The entries below hold a line with "cent=(0, 0, 0), matrix=Matrix.Rotation(turn" and a line with "LEG_TOP / 2)))". Return those lines and all that lie between them, exactly and only.

[Supplied data Boundary: Start]

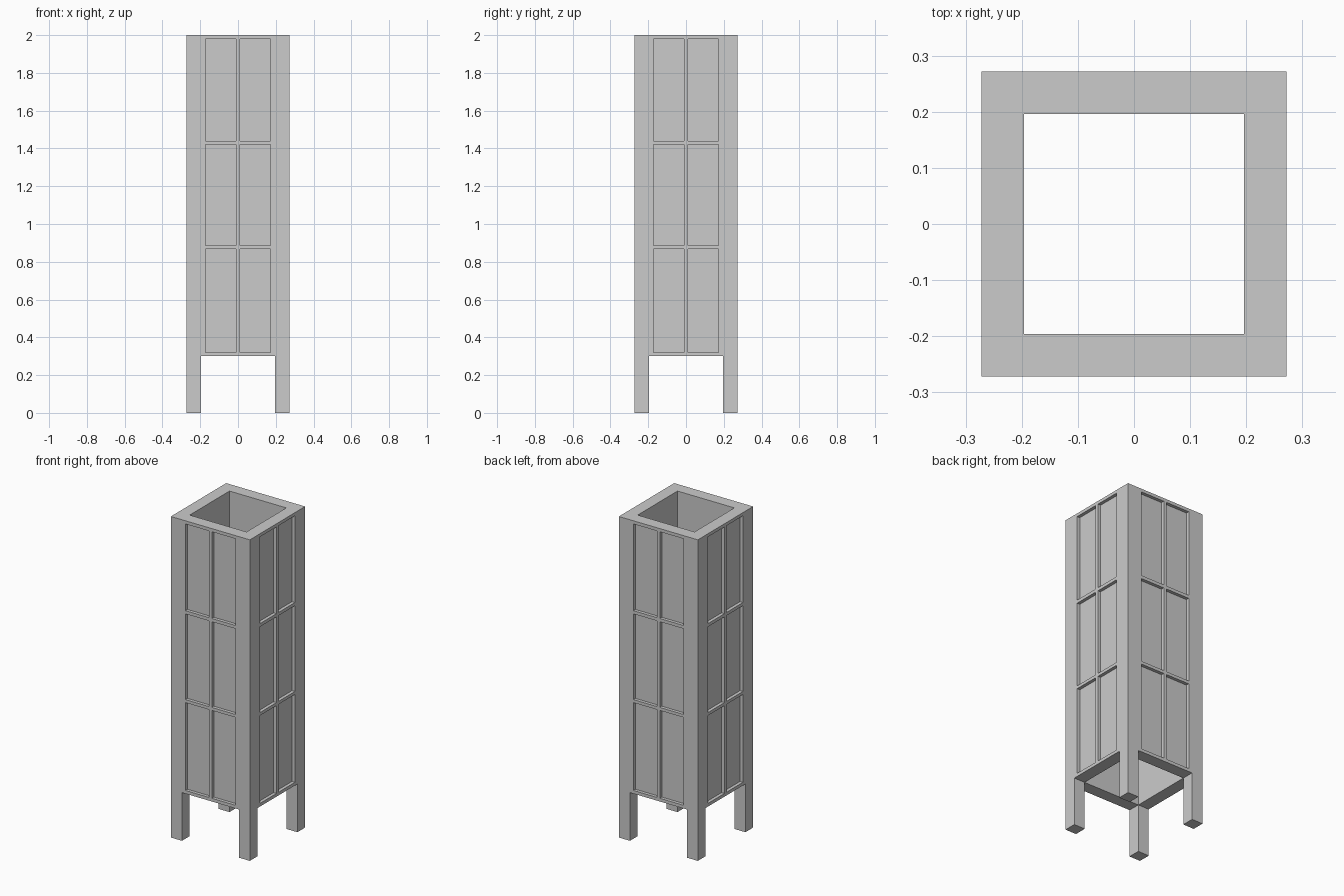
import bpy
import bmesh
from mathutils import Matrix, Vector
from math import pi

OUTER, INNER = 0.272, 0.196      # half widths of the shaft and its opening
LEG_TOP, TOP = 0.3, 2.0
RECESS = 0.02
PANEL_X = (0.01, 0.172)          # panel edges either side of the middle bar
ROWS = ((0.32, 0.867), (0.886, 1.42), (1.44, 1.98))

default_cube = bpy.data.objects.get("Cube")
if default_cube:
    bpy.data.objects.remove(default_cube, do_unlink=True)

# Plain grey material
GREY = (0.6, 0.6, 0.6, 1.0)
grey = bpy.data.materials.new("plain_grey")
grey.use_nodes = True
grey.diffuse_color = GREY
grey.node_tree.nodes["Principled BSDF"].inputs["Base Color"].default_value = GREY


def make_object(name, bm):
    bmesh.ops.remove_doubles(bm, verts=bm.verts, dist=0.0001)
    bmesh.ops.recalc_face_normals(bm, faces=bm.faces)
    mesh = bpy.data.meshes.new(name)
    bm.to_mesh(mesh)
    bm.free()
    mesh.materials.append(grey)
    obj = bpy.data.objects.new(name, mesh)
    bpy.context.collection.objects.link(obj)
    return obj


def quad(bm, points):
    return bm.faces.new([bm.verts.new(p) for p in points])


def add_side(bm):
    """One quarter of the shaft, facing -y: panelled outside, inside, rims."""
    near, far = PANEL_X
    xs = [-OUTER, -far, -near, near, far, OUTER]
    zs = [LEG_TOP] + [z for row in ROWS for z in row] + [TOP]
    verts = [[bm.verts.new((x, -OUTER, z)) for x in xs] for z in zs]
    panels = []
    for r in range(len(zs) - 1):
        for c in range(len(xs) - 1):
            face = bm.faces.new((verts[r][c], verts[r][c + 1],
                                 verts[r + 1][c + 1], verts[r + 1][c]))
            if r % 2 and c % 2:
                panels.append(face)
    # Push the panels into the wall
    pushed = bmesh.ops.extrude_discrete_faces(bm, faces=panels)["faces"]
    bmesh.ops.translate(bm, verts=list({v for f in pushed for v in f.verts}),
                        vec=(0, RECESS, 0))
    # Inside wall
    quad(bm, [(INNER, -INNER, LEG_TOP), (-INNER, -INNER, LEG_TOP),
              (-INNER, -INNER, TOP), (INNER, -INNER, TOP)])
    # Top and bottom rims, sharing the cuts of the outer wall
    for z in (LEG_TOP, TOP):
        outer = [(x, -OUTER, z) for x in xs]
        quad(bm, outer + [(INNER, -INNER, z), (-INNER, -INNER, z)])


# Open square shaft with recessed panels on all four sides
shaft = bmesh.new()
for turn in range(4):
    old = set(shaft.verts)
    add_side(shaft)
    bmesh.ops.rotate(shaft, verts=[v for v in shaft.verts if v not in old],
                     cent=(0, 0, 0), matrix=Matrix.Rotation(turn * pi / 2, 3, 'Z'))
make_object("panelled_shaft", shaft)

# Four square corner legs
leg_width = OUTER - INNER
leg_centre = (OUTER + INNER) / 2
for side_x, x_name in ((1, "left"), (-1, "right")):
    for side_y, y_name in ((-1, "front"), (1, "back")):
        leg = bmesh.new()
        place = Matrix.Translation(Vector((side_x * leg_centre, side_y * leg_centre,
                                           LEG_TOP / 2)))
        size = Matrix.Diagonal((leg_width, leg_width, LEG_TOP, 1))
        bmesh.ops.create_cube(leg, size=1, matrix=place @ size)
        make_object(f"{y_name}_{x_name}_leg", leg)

[Supplied data Boundary: End]

Answer to this exercise —
                     cent=(0, 0, 0), matrix=Matrix.Rotation(turn * pi / 2, 3, 'Z'))
make_object("panelled_shaft", shaft)

# Four square corner legs
leg_width = OUTER - INNER
leg_centre = (OUTER + INNER) / 2
for side_x, x_name in ((1, "left"), (-1, "right")):
    for side_y, y_name in ((-1, "front"), (1, "back")):
        leg = bmesh.new()
        place = Matrix.Translation(Vector((side_x * leg_centre, side_y * leg_centre,
                                           LEG_TOP / 2)))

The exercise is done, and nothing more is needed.